We published our assessment of the tragedy in Blowout 71, which you can access on our web site. The article was titled “Cheap at half the price” and one paragraph sums up our opinion of events:
A series of systematic failures set the scene for the deaths of these two young men. A dysfunctional safety management system, maladministration of the verification scheme, management refusal to countenance legitimate workforce safety concerns, HSE’s preference for ‘persuasion’ where tougher sanctions could have been more effective, the cohort of disempowered and disillusioned safety representatives [..] all converged to leave the workforce naked and defenceless in the face of management determination to, yet again, cut costs using ill-considered methods.”
Shell’s legal team claimed in mitigation that the events which caused the tragedy were essentially ‘unforeseeable’. But for many offshore workers and for OILC this defence does not wash.

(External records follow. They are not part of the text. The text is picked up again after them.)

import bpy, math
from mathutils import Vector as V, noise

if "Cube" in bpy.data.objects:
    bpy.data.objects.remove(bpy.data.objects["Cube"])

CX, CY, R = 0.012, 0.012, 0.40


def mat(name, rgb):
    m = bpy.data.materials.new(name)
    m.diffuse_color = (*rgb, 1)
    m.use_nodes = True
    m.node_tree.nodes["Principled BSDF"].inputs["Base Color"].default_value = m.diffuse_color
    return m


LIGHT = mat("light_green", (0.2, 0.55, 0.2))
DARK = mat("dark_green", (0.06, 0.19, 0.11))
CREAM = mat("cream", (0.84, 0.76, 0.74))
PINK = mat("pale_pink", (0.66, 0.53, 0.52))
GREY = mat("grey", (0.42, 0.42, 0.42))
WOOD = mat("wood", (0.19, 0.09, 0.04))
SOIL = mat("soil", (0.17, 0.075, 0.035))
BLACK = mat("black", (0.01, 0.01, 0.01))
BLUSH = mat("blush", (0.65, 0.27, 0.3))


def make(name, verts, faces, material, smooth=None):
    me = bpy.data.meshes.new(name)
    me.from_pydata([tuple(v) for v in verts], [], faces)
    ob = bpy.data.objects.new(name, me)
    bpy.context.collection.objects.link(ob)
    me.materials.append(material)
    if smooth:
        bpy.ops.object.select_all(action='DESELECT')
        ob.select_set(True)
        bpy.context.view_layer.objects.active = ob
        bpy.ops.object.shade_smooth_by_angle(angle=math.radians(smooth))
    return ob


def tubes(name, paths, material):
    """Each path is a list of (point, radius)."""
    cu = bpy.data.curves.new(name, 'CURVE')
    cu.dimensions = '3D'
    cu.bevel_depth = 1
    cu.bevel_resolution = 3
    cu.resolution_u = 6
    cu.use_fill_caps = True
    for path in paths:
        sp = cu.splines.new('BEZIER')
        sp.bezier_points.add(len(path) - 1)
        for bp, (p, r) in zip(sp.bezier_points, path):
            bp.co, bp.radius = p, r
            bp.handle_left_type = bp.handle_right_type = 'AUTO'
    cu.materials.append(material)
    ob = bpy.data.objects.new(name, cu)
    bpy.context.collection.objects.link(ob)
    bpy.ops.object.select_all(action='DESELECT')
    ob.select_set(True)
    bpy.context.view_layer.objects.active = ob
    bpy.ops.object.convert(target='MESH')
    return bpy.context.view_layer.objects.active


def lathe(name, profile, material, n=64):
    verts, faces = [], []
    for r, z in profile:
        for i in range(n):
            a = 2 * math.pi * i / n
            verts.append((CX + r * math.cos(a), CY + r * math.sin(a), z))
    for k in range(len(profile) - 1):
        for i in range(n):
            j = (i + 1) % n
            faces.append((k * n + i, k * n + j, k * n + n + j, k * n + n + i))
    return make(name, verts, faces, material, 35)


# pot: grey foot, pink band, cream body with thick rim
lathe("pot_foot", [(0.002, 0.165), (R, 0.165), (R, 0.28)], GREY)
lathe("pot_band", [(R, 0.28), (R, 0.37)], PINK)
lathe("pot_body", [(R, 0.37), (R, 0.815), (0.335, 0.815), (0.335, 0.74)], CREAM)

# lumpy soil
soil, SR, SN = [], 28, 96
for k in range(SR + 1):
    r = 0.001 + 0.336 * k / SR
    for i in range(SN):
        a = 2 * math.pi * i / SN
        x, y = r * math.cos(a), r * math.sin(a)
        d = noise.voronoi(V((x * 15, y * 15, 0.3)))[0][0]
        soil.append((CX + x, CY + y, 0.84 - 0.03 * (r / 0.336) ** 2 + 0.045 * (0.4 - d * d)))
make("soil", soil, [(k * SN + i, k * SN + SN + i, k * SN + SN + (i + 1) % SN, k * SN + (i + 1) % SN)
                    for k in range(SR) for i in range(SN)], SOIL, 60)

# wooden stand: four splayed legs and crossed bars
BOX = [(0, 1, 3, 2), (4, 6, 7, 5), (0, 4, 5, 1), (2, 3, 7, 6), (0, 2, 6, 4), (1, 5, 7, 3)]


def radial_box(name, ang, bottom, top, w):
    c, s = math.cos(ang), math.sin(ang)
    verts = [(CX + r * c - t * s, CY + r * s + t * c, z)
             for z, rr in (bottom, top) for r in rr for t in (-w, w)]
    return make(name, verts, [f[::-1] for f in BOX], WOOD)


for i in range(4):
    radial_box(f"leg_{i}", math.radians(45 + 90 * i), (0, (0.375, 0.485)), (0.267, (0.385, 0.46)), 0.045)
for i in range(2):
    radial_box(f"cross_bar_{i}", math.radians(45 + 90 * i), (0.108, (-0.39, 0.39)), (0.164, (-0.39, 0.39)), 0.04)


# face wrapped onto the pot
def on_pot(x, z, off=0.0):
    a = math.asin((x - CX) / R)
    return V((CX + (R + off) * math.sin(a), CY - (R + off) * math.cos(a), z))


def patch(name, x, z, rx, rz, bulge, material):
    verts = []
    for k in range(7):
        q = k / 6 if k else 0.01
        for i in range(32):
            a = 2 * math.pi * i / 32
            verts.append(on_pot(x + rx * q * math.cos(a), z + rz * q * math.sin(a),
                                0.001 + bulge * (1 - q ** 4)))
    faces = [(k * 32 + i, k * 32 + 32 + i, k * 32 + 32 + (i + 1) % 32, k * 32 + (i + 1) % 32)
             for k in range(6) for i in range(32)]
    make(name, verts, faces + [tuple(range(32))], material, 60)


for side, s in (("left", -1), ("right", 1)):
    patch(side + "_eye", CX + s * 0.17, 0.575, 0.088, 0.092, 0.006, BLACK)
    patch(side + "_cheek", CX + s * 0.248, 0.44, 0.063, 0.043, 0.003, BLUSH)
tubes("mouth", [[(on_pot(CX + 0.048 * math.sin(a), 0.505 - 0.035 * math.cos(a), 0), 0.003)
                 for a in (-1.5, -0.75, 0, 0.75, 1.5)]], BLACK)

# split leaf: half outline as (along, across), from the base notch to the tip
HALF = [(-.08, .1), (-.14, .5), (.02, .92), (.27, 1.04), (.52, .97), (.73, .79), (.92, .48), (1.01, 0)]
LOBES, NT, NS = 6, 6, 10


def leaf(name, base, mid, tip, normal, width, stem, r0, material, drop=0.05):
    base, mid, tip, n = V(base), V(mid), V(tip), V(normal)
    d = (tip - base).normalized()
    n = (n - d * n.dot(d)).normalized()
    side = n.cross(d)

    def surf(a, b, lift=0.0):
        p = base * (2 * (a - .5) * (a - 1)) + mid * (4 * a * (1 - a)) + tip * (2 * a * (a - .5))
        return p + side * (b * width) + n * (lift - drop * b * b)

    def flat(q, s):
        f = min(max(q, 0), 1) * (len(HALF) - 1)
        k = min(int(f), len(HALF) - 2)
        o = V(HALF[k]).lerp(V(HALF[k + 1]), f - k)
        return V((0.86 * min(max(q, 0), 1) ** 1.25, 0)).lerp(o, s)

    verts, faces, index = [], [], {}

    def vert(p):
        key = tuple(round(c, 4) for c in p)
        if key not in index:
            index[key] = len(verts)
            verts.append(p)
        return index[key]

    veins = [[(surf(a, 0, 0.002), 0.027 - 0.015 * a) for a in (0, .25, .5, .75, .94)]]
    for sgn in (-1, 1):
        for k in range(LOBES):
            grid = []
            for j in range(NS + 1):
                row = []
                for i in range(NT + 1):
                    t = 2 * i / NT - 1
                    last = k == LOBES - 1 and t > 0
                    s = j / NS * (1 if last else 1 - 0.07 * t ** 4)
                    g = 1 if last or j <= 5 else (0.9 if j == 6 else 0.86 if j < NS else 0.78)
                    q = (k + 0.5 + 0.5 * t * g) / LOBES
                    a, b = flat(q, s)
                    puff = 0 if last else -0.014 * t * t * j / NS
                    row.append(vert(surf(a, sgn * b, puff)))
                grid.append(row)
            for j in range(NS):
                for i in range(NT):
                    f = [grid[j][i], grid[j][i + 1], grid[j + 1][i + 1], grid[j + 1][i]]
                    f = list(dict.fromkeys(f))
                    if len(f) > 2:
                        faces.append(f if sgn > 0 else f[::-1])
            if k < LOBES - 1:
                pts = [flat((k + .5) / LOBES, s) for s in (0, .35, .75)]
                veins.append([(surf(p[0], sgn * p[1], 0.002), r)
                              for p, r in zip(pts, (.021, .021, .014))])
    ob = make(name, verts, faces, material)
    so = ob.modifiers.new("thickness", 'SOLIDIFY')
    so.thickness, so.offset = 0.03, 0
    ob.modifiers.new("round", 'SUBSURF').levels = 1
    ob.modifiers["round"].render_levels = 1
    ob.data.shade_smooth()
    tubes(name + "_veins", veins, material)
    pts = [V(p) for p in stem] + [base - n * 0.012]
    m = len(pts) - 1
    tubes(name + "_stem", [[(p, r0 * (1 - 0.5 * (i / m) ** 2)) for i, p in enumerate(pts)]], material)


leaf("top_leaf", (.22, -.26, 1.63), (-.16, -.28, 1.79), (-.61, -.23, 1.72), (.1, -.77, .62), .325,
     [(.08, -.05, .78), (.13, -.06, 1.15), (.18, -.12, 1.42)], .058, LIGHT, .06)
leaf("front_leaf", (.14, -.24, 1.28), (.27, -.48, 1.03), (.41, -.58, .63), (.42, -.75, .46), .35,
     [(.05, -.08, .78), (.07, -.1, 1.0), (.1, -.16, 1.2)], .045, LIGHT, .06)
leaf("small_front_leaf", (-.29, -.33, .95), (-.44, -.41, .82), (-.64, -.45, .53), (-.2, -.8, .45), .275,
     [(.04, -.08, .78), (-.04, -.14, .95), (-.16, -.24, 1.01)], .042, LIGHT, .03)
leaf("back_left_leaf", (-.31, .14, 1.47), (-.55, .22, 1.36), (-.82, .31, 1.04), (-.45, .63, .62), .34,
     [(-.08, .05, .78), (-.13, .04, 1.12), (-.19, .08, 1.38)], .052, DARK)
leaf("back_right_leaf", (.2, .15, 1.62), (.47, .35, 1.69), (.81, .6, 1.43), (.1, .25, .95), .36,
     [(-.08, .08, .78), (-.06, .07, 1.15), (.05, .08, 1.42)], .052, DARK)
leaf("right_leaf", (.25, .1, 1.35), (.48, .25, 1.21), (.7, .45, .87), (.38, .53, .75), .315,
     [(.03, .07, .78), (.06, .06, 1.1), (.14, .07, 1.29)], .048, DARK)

Sure, it’s widely accepted that three valves failed, allowing gas into a line that had a temporary patch on it, and that something like 2.5 tonnes of gas escaped from the patched pipeline rapidly rendering the men unconscious. But why?

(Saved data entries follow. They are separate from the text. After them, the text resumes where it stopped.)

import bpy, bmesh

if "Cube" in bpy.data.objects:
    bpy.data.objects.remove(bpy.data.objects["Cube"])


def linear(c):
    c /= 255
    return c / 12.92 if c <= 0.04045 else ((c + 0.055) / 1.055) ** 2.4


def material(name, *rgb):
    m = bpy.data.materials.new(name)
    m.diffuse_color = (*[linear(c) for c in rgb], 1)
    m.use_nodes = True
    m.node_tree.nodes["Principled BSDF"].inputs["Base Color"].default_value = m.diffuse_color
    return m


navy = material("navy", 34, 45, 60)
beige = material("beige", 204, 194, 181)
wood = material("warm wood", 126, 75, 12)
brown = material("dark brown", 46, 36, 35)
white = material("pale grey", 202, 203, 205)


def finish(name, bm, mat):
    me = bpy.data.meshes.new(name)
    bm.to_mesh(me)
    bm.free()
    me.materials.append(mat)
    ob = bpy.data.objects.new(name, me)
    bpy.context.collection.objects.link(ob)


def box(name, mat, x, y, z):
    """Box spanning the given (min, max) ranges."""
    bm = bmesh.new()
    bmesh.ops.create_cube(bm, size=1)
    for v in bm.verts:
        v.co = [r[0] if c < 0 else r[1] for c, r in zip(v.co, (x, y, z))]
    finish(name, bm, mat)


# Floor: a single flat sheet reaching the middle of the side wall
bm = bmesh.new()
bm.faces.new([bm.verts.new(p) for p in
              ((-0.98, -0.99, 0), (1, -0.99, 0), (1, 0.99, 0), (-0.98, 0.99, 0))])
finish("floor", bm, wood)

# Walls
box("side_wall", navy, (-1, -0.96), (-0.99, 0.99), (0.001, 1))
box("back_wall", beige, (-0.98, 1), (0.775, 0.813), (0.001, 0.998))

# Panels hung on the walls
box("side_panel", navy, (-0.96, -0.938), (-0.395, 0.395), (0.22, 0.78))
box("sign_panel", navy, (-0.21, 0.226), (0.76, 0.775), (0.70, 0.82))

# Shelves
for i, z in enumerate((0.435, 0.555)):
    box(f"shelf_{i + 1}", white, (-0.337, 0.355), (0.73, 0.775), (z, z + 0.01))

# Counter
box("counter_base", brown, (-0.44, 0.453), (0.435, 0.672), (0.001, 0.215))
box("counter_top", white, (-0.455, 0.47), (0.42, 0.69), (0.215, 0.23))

Some workers in Brent and on other Shell installations are of the view that Shell and their main contractors are keen to deflect opinions like those expressed in our “Cheap at half the price” article. Some workers think that instead, the employers want to focus on ‘behaviours’ and in particular ‘beliefs and values’. This was a subject Shell management touched on with OILC, as senior managers found it difficult to comprehend why the two lads had stayed on site when gas was escaping. But wasn’t it Shell and Wood Group who instilled the beliefs and values? Wasn’t the priority always to prevent a shutdown, as productivity had to be maintained? It now appears to some that as the ‘beliefs and values’ didn’t work in the employers favour on this occasion, that shouldn’t suggest the ‘corporate message’ is wrong, it’s just the workforce aren’t interpreting it properly. So is it the behaviour of the workforce we have to get right, or is it the maintenance of plant and equipment?
After the event it took only a couple of hours to strip out the patched spool and replace it with new. The failed valves likewise were stripped out for HSE testing and replaced with new. Why wasn’t this done earlier?
Shell admitted to breaching health and safety legislation between July 2002 and September 2003. In March 2003 OILC made a formal complaint to the HSE, claiming that proposed cuts in maintenance coupled with existing backlogs of maintenance was a recipe for disaster. The HSE spent 3,000 hours investigating our complaint, (that’s 3,000 hours at over £150 per hour) and decided there was no need for enforcement action. Shell could carry on as planned, provided they were able to demonstrate improvements in several areas, however, there was no imminent risk to personnel. Three weeks later the two young men were killed.
The above paragraph has upset many at HSE who feel we are accusing them of failing to prevent the tragedy. We are not. We are simply stating the facts. We don’t know why the patched pipe and passing valves weren’t picked up. Maybe Shell kept this information from the HSE? We simply do not know and neither do the families, the offshore workforce, or the public. There are as many questions as there are pounds paid in Shell’s fine, which is why there has to be a Fatal Accident Inquiry. That said; there are many who would argue a public inquiry might be more appropriate, as it might assess how much we have improved since the last ‘public inquiry’ – Cullen?